Nvidia engages with organizations working on AI in many industries, from automating tasks such as consumer product and service recommendations to chatbots for the automation of or assistance with live customer interactions to enabling fraud detection in financial services to optimizing oil exploration and drilling.
What is the business model of Nvidia?
Nvidia generated $26.914 billion in 2021. Nvidia’s business model is organized into two segments: the Graphics segment and Compute & Networking segment.
The Graphics segment includes:
- GeForce GPUs for gaming and PCs, the GeForce NOW game streaming service and related infrastructure, and solutions for gaming platforms.
- Quadro/NVIDIA RTX GPUs for enterprise workstation graphics.
- Virtual GPU, or vGPU, software for cloud-based visual and virtual computing.
- Automotive platforms for infotainment systems.
- Omniverse software for building 3D designs and virtual worlds.
The graphics segment contributed $15.87 bn to Nvidia’s revenue in 2021.
The Compute & Networking segment includes Data Center platforms and systems for AI, HPC, and accelerated computing; Mellanox networking and interconnect solutions; automotive AI Cockpit, autonomous driving development agreements, and autonomous vehicle solutions; cryptocurrency mining processors, or CMP; Jetson for robotics and other embedded platforms; and NVIDIA AI Enterprise and other software. The Compute & Networking segment contributed $11.04 bn to Nvidia’s revenue in 2021.
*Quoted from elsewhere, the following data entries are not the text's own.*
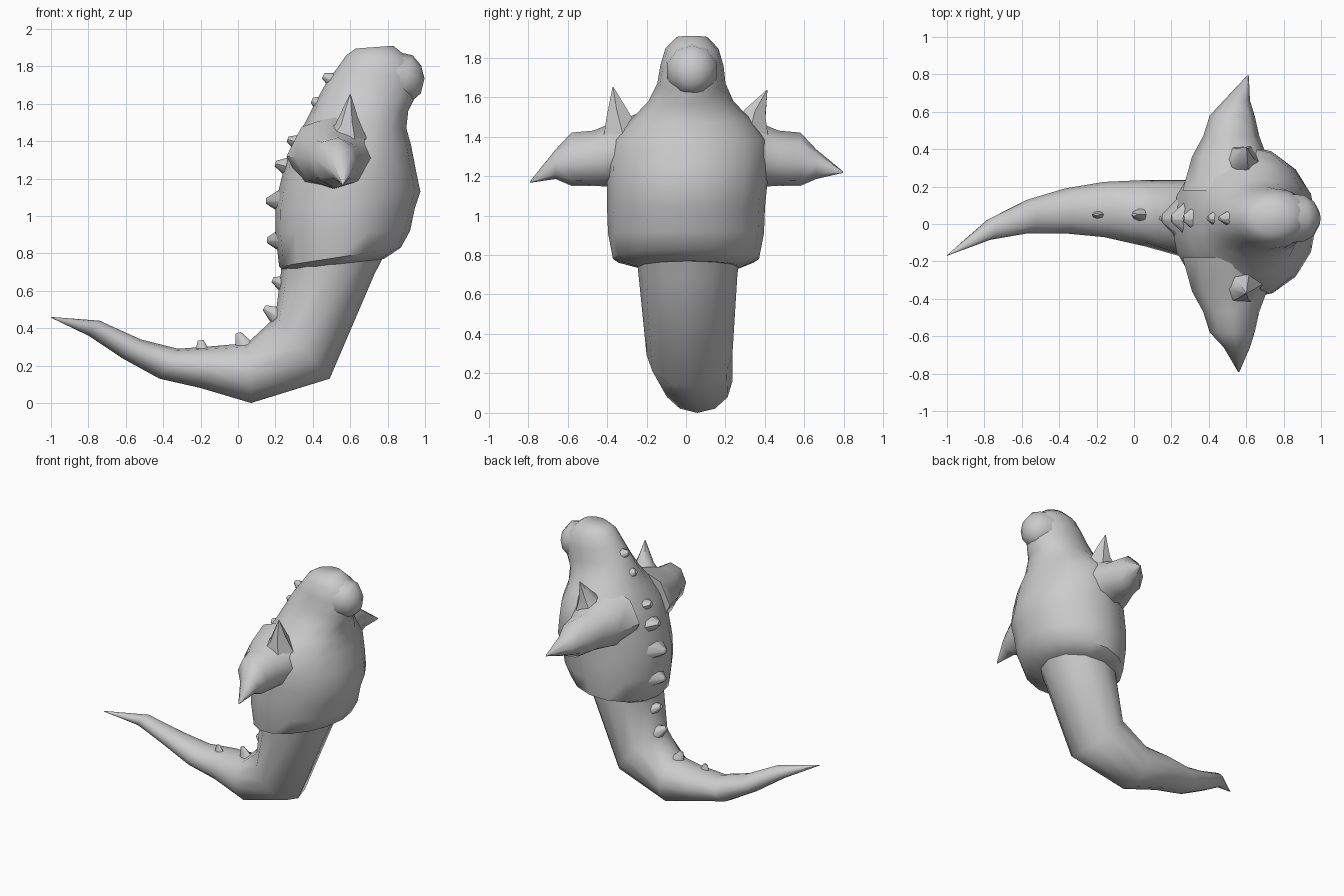
import bpy, bmesh, math
from mathutils import Vector

skin = bpy.data.materials.new("grey skin")
skin.diffuse_color = (0.6, 0.6, 0.6, 1)


def finish(name, bm, angle=50):
    bmesh.ops.remove_doubles(bm, verts=bm.verts, dist=0.0005)
    bmesh.ops.recalc_face_normals(bm, faces=bm.faces)
    me = bpy.data.meshes.new(name)
    bm.to_mesh(me)
    bm.free()
    ob = bpy.data.objects.new(name, me)
    bpy.context.collection.objects.link(ob)
    me.materials.append(skin)
    bpy.ops.object.select_all(action='DESELECT')
    ob.select_set(True)
    bpy.context.view_layer.objects.active = ob
    bpy.ops.object.shade_smooth_by_angle(angle=math.radians(angle))
    return ob


def loft(name, rings, sides=12, angle=50):
    """Each ring is (centre, half axis u, half axis v)."""
    bm = bmesh.new()
    loops = []
    for c, u, v in rings:
        loops.append([bm.verts.new(Vector(c) + Vector(u) * math.cos(a) + Vector(v) * math.sin(a))
                      for a in (2 * math.pi * i / sides for i in range(sides))])
    for p, q in zip(loops, loops[1:]):
        for i in range(sides):
            j = (i + 1) % sides
            bm.faces.new((p[i], p[j], q[j], q[i]))
    bm.faces.new(loops[0][::-1])
    bm.faces.new(loops[-1])
    return finish(name, bm, angle)


def body_ring(xa, za, xb, zb, y0, y1):
    """Ring from a back point to a belly point, between two y limits."""
    return (((xa + xb) / 2, (y0 + y1) / 2, (za + zb) / 2),
            ((xb - xa) / 2, 0, (zb - za) / 2), (0, (y1 - y0) / 2, 0))


# tail curling up into the lower body
loft("tail", [body_ring(*r) for r in (
    (-1.0, .46, -.998, .455, -.17, -.165),
    (-.74, .44, -.80, .36, -.085, .03),
    (-.52, .34, -.62, .24, -.05, .13),
    (-.32, .29, -.42, .13, -.05, .19),
    (-.12, .305, -.20, .08, -.07, .225),
    (.05, .32, .07, 0, -.12, .235),
    (.20, .46, .49, .13, -.20, .235),
    (.23, .70, .73, .69, -.24, .26),
    (.24, .85, .84, .90, -.26, .28))])

# torso, neck and head
loft("torso_and_head", [body_ring(*r) for r in (
    (.24, .71, .78, .77, -.24, .28),
    (.22, .73, .87, .83, -.37, .37),
    (.20, .90, .92, .92, -.395, .395),
    (.20, 1.04, .945, 1.04, -.40, .40),
    (.22, 1.15, .975, 1.13, -.40, .41),
    (.25, 1.27, .95, 1.25, -.40, .42),
    (.29, 1.39, .925, 1.38, -.37, .41),
    (.36, 1.50, .90, 1.47, -.28, .33),
    (.41, 1.60, .91, 1.56, -.19, .24),
    (.47, 1.71, .945, 1.63, -.145, .20),
    (.53, 1.79, .955, 1.73, -.13, .19),
    (.58, 1.86, .93, 1.83, -.105, .165),
    (.63, 1.895, .83, 1.91, -.05, .11))], 16)

# blunt muzzle
loft("muzzle", [((x, .03, z), (.25 * r, 0, r), (0, r, 0)) for x, z, r in (
    (.80, 1.74, .14), (.90, 1.73, .13), (.955, 1.71, .095), (.987, 1.695, .04))], 10)

# arms ending in claws, with a spike on each shoulder
for side, label, tip, spike in ((1, "left", (.61, .795, 1.22), (.60, .41, 1.635)),
                                (-1, "right", (.56, -.79, 1.17), (.60, -.37, 1.65))):
    rings = [((.53, side * .18, 1.32), (.27, 0, 0), (0, 0, .22)),
             ((.51, side * .36, 1.31), (.20, 0, 0), (0, 0, .165)),
             ((.52, side * .47, 1.29), (.15, 0, -.02), (.01, 0, .14)),
             ((.525, side * .58, 1.285), (.12, 0, -.02), (.01, 0, .135)),
             ((.55, side * .66, 1.26), (.07, 0, 0), (0, 0, .075)),
             (tip, (.004, 0, 0), (0, 0, .004))]
    loft(label + "_arm", rings, 8)
    loft(label + "_shoulder_spike", [
        ((.56, side * .32, 1.41), (.13, 0, 0), (0, .11, 0)),
        ((.58, side * .35, 1.51), (.06, 0, .02), (0, .06, -.02 * side)),
        (spike, (.003, 0, 0), (0, .003, 0))], 6)

# row of wedge shaped ridges down the back: tip, root, half height, half width
ridges = (((-.20, .335), (-.18, .20), .07, .05), ((0, .375), (.06, .24), .08, .06),
          ((.14, .51), (.28, .42), .09, .09), ((.185, .66), (.33, .60), .09, .12),
          ((.155, .87), (.30, .87), .11, .17), ((.15, 1.08), (.30, 1.08), .11, .18),
          ((.20, 1.28), (.36, 1.24), .11, .17), ((.265, 1.41), (.42, 1.36), .10, .15),
          ((.395, 1.62), (.52, 1.56), .10, .11), ((.455, 1.75), (.58, 1.69), .08, .09))
for n, (tip, root, h, w) in enumerate(ridges):
    d = (Vector(tip) - Vector(root)).normalized()
    y = .05 if n < 2 else .03
    loft("back_ridge_%d" % (n + 1), [
        ((root[0], y, root[1]), (-d.y * h, 0, d.x * h), (0, w, 0)),
        ((tip[0], y, tip[1]), (-d.y * .015, 0, d.x * .015), (0, w * .12, 0))], 8)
In these two segments, Nvidia derives its revenue from product sales, including hardware and systems, license and development arrangements, software licensing, and cloud services.